Bulb-Style Breast Pumps

Bulb style, ball style, bicycle horn type breast pump
Bulb-Style, or Bicycle Horn Breast Pump. © animalluv10

The bulb-style, or bulb-type breast pump, looks like a bicycle horn. It is made up of two parts: a breast flange and a collection bulb. The breast flange, which is also called a breast shield, is the part that you place over the nipple and areola. The bulb or ball is attached to the end of the breast flange. It creates the suction and acts as a collection chamber.

How Does a Bulb-Style Breast Pump Work?

A breast pump is a device that's used to remove breast milk from the breasts. The bulb-style breast pump is a manual style pump. You operate a manual breast pump by hand, and they don't need batteries or electricity to work.

To work a bulb-style breast pump, you place the shield over your breast and squeeze the bulb. When the bulb is squeezed and let go, it creates suction. This suction removes the breast milk from the breast. As the pump removes the breast milk from the breast, it flows directly into the bulb. The suction bulb is also the collection area where the breast milk ends up. You cannot attach and use a breast milk collection bag or bottle with this type of breast pump.

Reasons You Shouldn't Use a Bulb-Style Breast Pump

Bulb-style breast pumps are small and inexpensive. They are also portable, and since you don't have to worry about running out of batteries or finding an outlet to plug them in, they can be convenient. However, the negatives of these pumps really do outweigh any of the benefits. 

  • You cannot clean bulb-style breast pumps thoroughly and effectively, so they are easily contaminated. They can quickly become a breeding ground for bacteria even if you wash them in boiling water. Therefore, this type of breast pump should never be used to collect breast milk for your child
  • The collection bulb is small, and it can only hold a little bit of breast milk at a time. It gets full quickly, and you have to empty it very often. Plus, once breast milk begins to fill the bulb, it affects the suction and how the pump works. 
  • Controlling the bulb suction is difficult. The suction is not consistent, and it can damage the tissue around your breast. It can even cause breast issues such as sore nipples and mastitis.

Relieving Occasional Breast Engorgement

Bulb-style breast pumps have been used as breast relievers. They can help to ease the fullness and pain of hard, swollen breasts for women who do not know the hand expression technique or those who find it difficult to remove breast milk by hand.

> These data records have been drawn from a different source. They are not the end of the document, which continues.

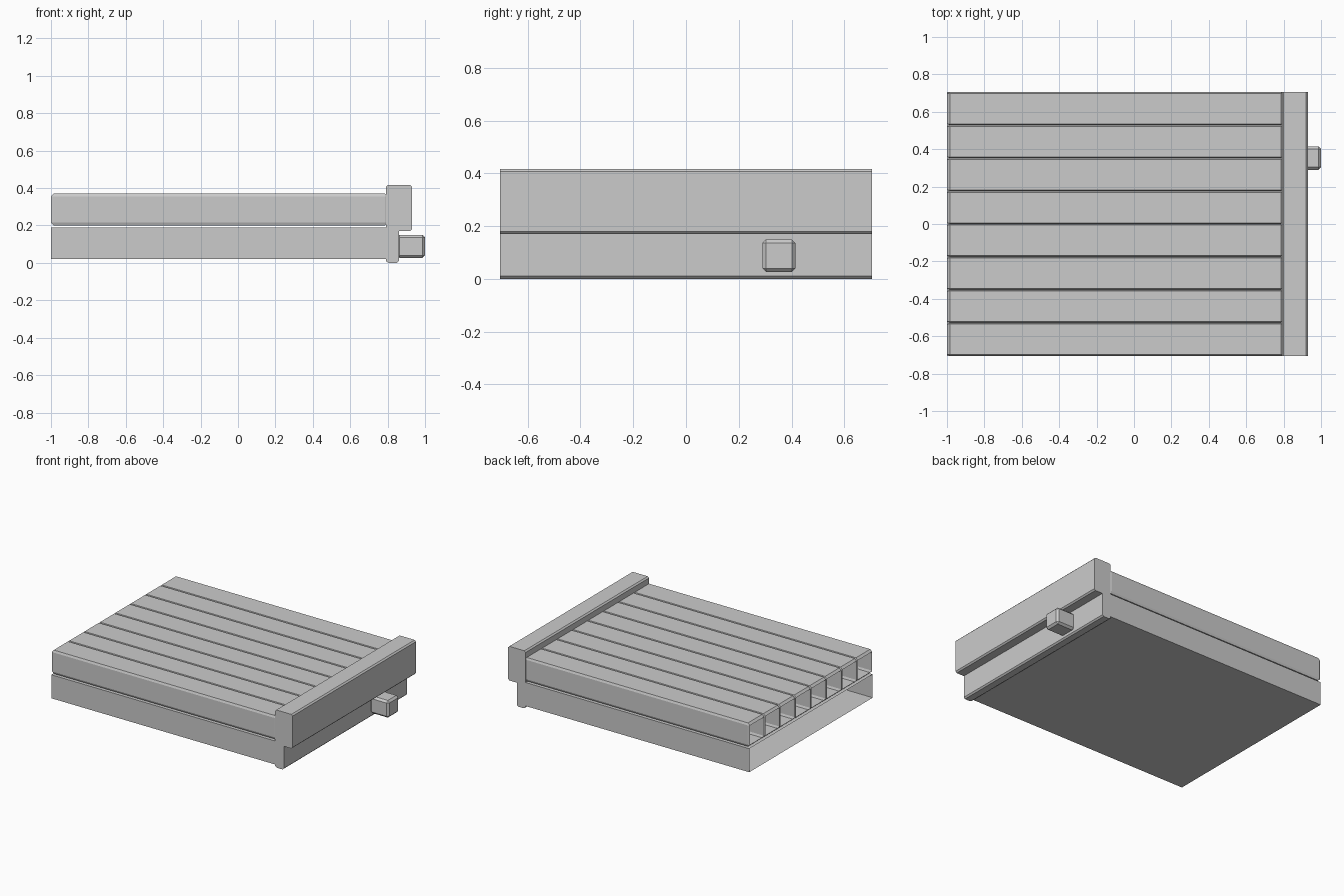
import bpy, bmesh
from mathutils import Vector

if "Cube" in bpy.data.objects:
    bpy.data.objects.remove(bpy.data.objects["Cube"])


def finish(name, bm):
    mesh = bpy.data.meshes.new(name)
    bm.to_mesh(mesh)
    bm.free()
    obj = bpy.data.objects.new(name, mesh)
    bpy.context.collection.objects.link(obj)
    return obj


def box(name, lo, hi, chamfer=(0, 0, 0), open_left=False):
    """Box with per-axis chamfer sizes, optionally without its -x end face."""
    lo, hi, c = Vector(lo), Vector(hi), Vector(chamfer)
    mid, half = (lo + hi) / 2, (hi - lo) / 2
    bm = bmesh.new()
    if c.length:
        # each corner becomes three points; their hull is the chamfered box
        for sx in (-1, 1):
            for sy in (-1, 1):
                for sz in (-1, 1):
                    for axis in range(3):
                        p = half - c
                        p[axis] = half[axis]
                        bm.verts.new(mid + Vector((sx * p.x, sy * p.y, sz * p.z)))
        bmesh.ops.convex_hull(bm, input=bm.verts[:])
        bmesh.ops.dissolve_limit(bm, angle_limit=0.01, verts=bm.verts[:], edges=bm.edges[:])
    else:
        bmesh.ops.create_cube(bm, size=2)
        for v in bm.verts:
            v.co = mid + Vector(a * b for a, b in zip(v.co, half))
    bmesh.ops.recalc_face_normals(bm, faces=bm.faces[:])
    if open_left:
        ends = [f for f in bm.faces if f.normal.x < -0.99]
        bmesh.ops.delete(bm, geom=ends, context='FACES')
    return finish(name, bm)


W = 0.705  # half depth of the whole model

# lower hollow tray, open at the left end
box("lower_tray", (-1, -W, 0.02), (0.80, W, 0.19), open_left=True)

# eight hollow slats side by side
pitch = 2 * W / 8
for i in range(8):
    y = -W + i * pitch
    box(f"slat_{i + 1}", (-1, y + 0.0005, 0.20), (0.80, y + pitch - 0.0005, 0.37),
        (0.015, 0.006, 0.015), open_left=True)

# stepped end rail: chamfered profile extruded along y
profile = [(0.80, 0.003), (0.81, 0.003 - 0.003), (0.85, 0), (0.86, 0.01), (0.86, 0.17),
           (0.92, 0.17), (0.93, 0.18), (0.93, 0.407), (0.92, 0.417),
           (0.80, 0.417), (0.79, 0.407), (0.79, 0.01)]
bm = bmesh.new()
face = bm.faces.new([bm.verts.new((x, -W, z)) for x, z in profile])
ext = bmesh.ops.extrude_face_region(bm, geom=[face])
bmesh.ops.translate(bm, vec=(0, 2 * W, 0),
                    verts=[g for g in ext["geom"] if isinstance(g, bmesh.types.BMVert)])
bmesh.ops.recalc_face_normals(bm, faces=bm.faces[:])
finish("end_rail", bm)

# small chamfered knob on the right side
box("knob", (0.85, 0.29, 0.026), (1.0, 0.415, 0.15), (0.014, 0.014, 0.014))
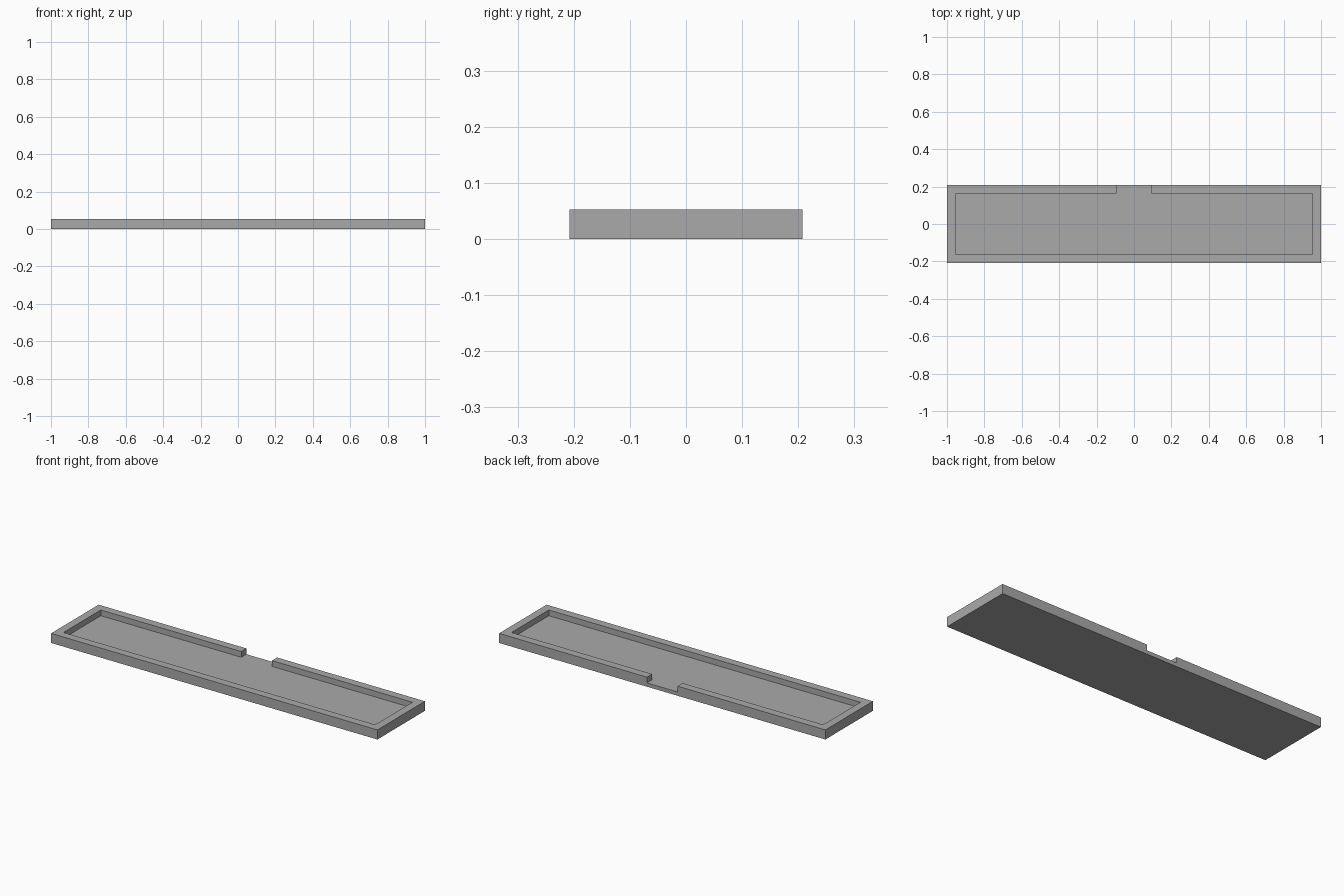
import bpy
import bmesh

cube = bpy.data.objects.get("Cube")
if cube:
    bpy.data.objects.remove(cube, do_unlink=True)

# Overall sizes
HALF_X, HALF_Y, HEIGHT = 1.0, 0.208, 0.053
WALL, FLOOR, GAP = 0.045, 0.021, 0.094

# Single grey material
grey = bpy.data.materials.new("grey")
grey.use_nodes = True
colour = (0.4, 0.4, 0.4, 1)
grey.diffuse_color = colour
grey.node_tree.nodes["Principled BSDF"].inputs["Base Color"].default_value = colour


def prism(name, outline, bottom, top):
    """Extrude a flat outline upward into a solid part."""
    bm = bmesh.new()
    base = bm.faces.new([bm.verts.new((x, y, bottom)) for x, y in outline])
    result = bmesh.ops.extrude_face_region(bm, geom=[base], use_keep_orig=True)
    raised = [v for v in result["geom"] if isinstance(v, bmesh.types.BMVert)]
    bmesh.ops.translate(bm, verts=raised, vec=(0, 0, top - bottom))
    bmesh.ops.recalc_face_normals(bm, faces=bm.faces)
    mesh = bpy.data.meshes.new(name)
    bm.to_mesh(mesh)
    bm.free()
    mesh.materials.append(grey)
    obj = bpy.data.objects.new(name, mesh)
    bpy.context.collection.objects.link(obj)
    return obj


# Solid tray block
ix, iy = HALF_X - WALL, HALF_Y - WALL
tray = prism("tray", [(-HALF_X, -HALF_Y), (HALF_X, -HALF_Y),
                      (HALF_X, HALF_Y), (-HALF_X, HALF_Y)], 0, HEIGHT)

# Recess that leaves a rim and opens through the middle of the back wall
back = HALF_Y + WALL
recess = prism("recess_cutter", [(-ix, -iy), (ix, -iy), (ix, iy), (GAP, iy),
                                 (GAP, back), (-GAP, back), (-GAP, iy), (-ix, iy)],
               FLOOR, HEIGHT + WALL)
recess.hide_render = True
recess.hide_viewport = True

cut = tray.modifiers.new("recess", 'BOOLEAN')
cut.operation = 'DIFFERENCE'
cut.solver = 'EXACT'
cut.object = recess

# Bake the cut and drop the cutter
graph = bpy.context.evaluated_depsgraph_get()
finished = bpy.data.meshes.new_from_object(tray.evaluated_get(graph))
tray.modifiers.clear()
tray.data = finished
bpy.data.objects.remove(recess, do_unlink=True)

However, if you do choose to use a bulb-style breast pump for the occasional relief of breast engorgement, keep in mind that it can potentially cause damage your breast.

Due to the dangers of contamination, you should never feed your baby any of the breast milk that you collect in the bulb.

What to Choose Instead 

If you are looking for a small, portable, hand-operated breast pump, there are other, safer types of breast pumps to choose from. A trigger-style or cylinder-style manual pump might be a good option. And, learning how to use the hand expression technique is also very helpful if you only need to remove a small amount of breast milk occasionally.

Verywell Family uses only high-quality sources, including peer-reviewed studies, to support the facts within our articles. Read our editorial process to learn more about how we fact-check and keep our content accurate, reliable, and trustworthy.
  • American Academy of Pediatrics. New Mother’s Guide To Breastfeeding. Bantam Books. New York. 2011.
  • Khatoon, S., Begum, T., Begum, N. Expression of Breast Milk – An Update. Journal of Shaheed Sahrawardy Medical College. 2012; 4(2): 62-64.
  • Lawrence, Ruth A., MD, Lawrence, Robert M., MD. Breastfeeding A Guide For The Medical Profession Eighth Edition. Elsevier Health Sciences. 2015.

By Donna Murray, RN, BSN
Donna Murray, RN, BSN has a Bachelor of Science in Nursing from Rutgers University and is a current member of Sigma Theta Tau, the Honor Society of Nursing.